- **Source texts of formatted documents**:

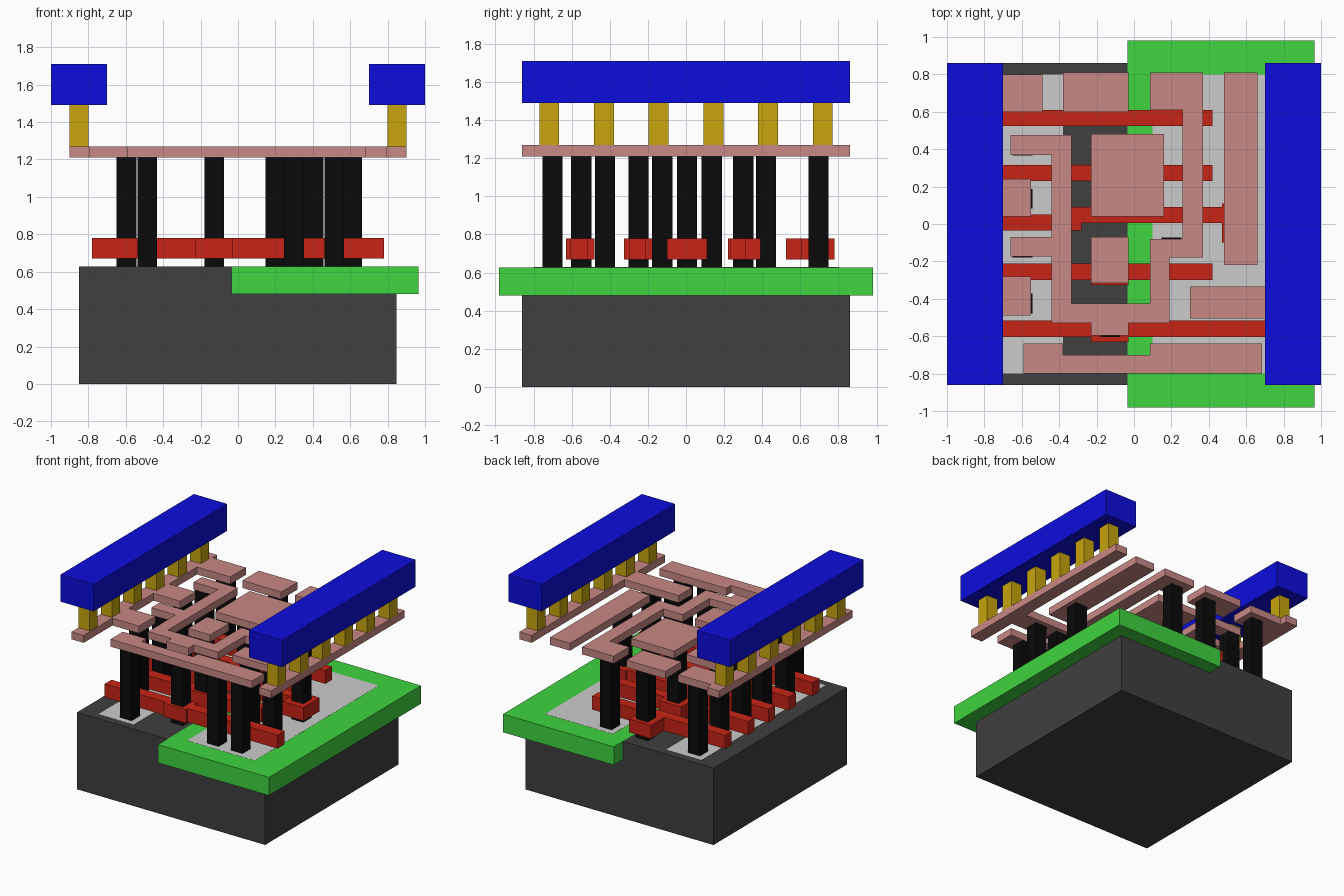
import bpy, bmesh


def mat(name, rgb):
    m = bpy.data.materials.new(name)
    m.diffuse_color = (*rgb, 1)
    return m


DARK = mat("dark_grey", (0.05, 0.05, 0.05))
GREEN = mat("green", (0.05, 0.66, 0.05))
RED = mat("red", (0.58, 0.018, 0.008))
BLACK = mat("black", (0.003, 0.003, 0.003))
PINK = mat("pink", (0.58, 0.25, 0.235))
YELLOW = mat("yellow", (0.58, 0.376, 0.004))
BLUE = mat("blue", (0.004, 0.004, 0.72))


def plate(name, pts, z0, z1, material=None):
    """Extrude an xy outline from z0 to z1."""
    pts = [p for i, p in enumerate(pts) if p != pts[i - 1]]
    bm = bmesh.new()
    face = bm.faces.new([bm.verts.new((x, y, z0)) for x, y in pts])
    ext = bmesh.ops.extrude_face_region(bm, geom=[face])
    top = [v for v in ext["geom"] if isinstance(v, bmesh.types.BMVert)]
    bmesh.ops.translate(bm, verts=top, vec=(0, 0, z1 - z0))
    bmesh.ops.recalc_face_normals(bm, faces=bm.faces)
    me = bpy.data.meshes.new(name)
    bm.to_mesh(me)
    bm.free()
    ob = bpy.data.objects.new(name, me)
    bpy.context.collection.objects.link(ob)
    if material:
        me.materials.append(material)
    return ob


def box(name, x0, x1, y0, y1, z0, z1, material=None):
    return plate(name, [(x0, y0), (x1, y0), (x1, y1), (x0, y1)], z0, z1, material)


# Base block, side well and doped regions set flush in the top
TOP = 0.627
box("substrate", -0.85, 0.847, -0.86, 0.86, 0, TOP, DARK)
box("well", -0.035, 0.965, -0.98, 0.98, 0.48, TOP + 0.001, GREEN)
box("left_diffusion", -0.70, -0.38, -0.80, 0.80, 0.50, TOP + 0.002)
box("right_diffusion", 0.10, 0.71, -0.80, 0.80, 0.50, TOP + 0.002)

# Gate bars, each with a wider contact pad
GZ = (0.67, 0.78)
PX0, PX1 = -0.23, -0.03
gates = [(0.42, 0.525, 0.61, 0.525, 0.78), (0.42, 0.23, 0.315, 0.22, 0.39),
         (0.42, -0.30, -0.21, -0.325, -0.16), (0.78, -0.605, -0.515, -0.63, -0.48)]
for i, (x1, y0, y1, p0, p1) in enumerate(gates):
    plate(f"gate_{i + 1}", [(-0.78, y0), (PX0, y0), (PX0, p0), (PX1, p0), (PX1, y0), (x1, y0),
                            (x1, y1), (PX1, y1), (PX1, p1), (PX0, p1), (PX0, y1), (-0.78, y1)],
          *GZ, RED)
plate("gate_middle", [(-0.78, -0.035), (-0.28, -0.035), (-0.28, 0.005), (0.47, 0.005),
                      (0.47, -0.10), (0.66, -0.10), (0.66, 0.11), (0.47, 0.11),
                      (0.47, 0.09), (-0.39, 0.09), (-0.39, 0.052), (-0.78, 0.052)], *GZ, RED)

# Vertical contact posts
posts = [(-0.597, y) for y in (0.695, 0.42, 0.135, -0.125, -0.425)]
posts += [(-0.127, y) for y in (0.695, 0.30, -0.25, -0.55)]
posts += [(-0.485, -0.70), (0.30, -0.70), (0.515, -0.70), (0.405, -0.425), (0.61, -0.425),
          (0.20, 0.695), (0.20, -0.125), (0.57, 0.005)]
for i, (x, y) in enumerate(posts):
    box(f"contact_post_{i + 1}", x - 0.053, x + 0.053, y - 0.053, y + 0.053, TOP, 1.21, BLACK)

# Lower metal layer: two rails with their branches
MZ = (1.21, 1.27)
left = [(-0.90, -0.86), (-0.79, -0.86)]
for y0, y1, x in ((-0.49, -0.28, -0.55), (0.04, 0.24, -0.55), (0.60, 0.80, -0.49)):
    left += [(-0.79, y0), (x, y0), (x, y1), (-0.79, y1)]
plate("left_rail", left + [(-0.79, 0.86), (-0.90, 0.86)], *MZ, PINK)
plate("right_rail", [(0.90, -0.86), (0.90, 0.86), (0.79, 0.86), (0.79, -0.335), (0.30, -0.335),
                     (0.30, -0.505), (0.79, -0.505), (0.79, -0.86)], *MZ, PINK)

# Winding output trace
plate("output_trace", [
    (-0.66, 0.37), (-0.44, 0.37), (-0.44, -0.07), (-0.66, -0.07), (-0.66, -0.175), (-0.44, -0.175),
    (-0.44, -0.53), (-0.23, -0.53), (-0.23, -0.595), (-0.03, -0.595), (-0.03, -0.53), (0.19, -0.53),
    (0.19, -0.18), (0.37, -0.18), (0.37, 0.81), (0.085, 0.81), (0.085, 0.61), (0.26, 0.61),
    (0.26, -0.08), (0.085, -0.08), (0.085, -0.425), (-0.335, -0.425), (-0.335, 0.475), (-0.66, 0.475)],
    *MZ, PINK)

# Separate metal pads and the front trace
box("back_pad", -0.38, -0.03, 0.60, 0.81, *MZ, PINK)
box("centre_pad", -0.23, 0.16, 0.04, 0.48, *MZ, PINK)
box("small_pad", -0.23, -0.03, -0.315, -0.07, *MZ, PINK)
box("long_trace", 0.48, 0.66, -0.22, 0.81, *MZ, PINK)
plate("front_trace", [(-0.59, -0.80), (0.685, -0.80), (0.685, -0.64), (0.085, -0.64),
                      (0.085, -0.70), (-0.38, -0.70), (-0.38, -0.64), (-0.59, -0.64)], *MZ, PINK)

# Yellow vias and blue top bars, mirrored left and right
for side, s in (("left", -1), ("right", 1)):
    for i in range(6):
        y = (i - 2.5) * 0.287
        box(f"{side}_via_{i + 1}", *sorted((s * 0.80, s * 0.90)), y - 0.052, y + 0.052,
            1.27, 1.49, YELLOW)
    box(f"{side}_top_bar", *sorted((s * 0.70, s * 1.0)), -0.86, 0.86, 1.49, 1.71, BLUE)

- **What this task involves**: Your task for the entries above: copy exactly the span starting with the line with "left = [(-0.90, -0.86), (-0.79, -0.86)]" and going on through the line with "(-0.90, 0.86)], *MZ, PINK)", both lines included, and nothing else.

- **Result**:
left = [(-0.90, -0.86), (-0.79, -0.86)]
for y0, y1, x in ((-0.49, -0.28, -0.55), (0.04, 0.24, -0.55), (0.60, 0.80, -0.49)):
    left += [(-0.79, y0), (x, y0), (x, y1), (-0.79, y1)]
plate("left_rail", left + [(-0.79, 0.86), (-0.90, 0.86)], *MZ, PINK)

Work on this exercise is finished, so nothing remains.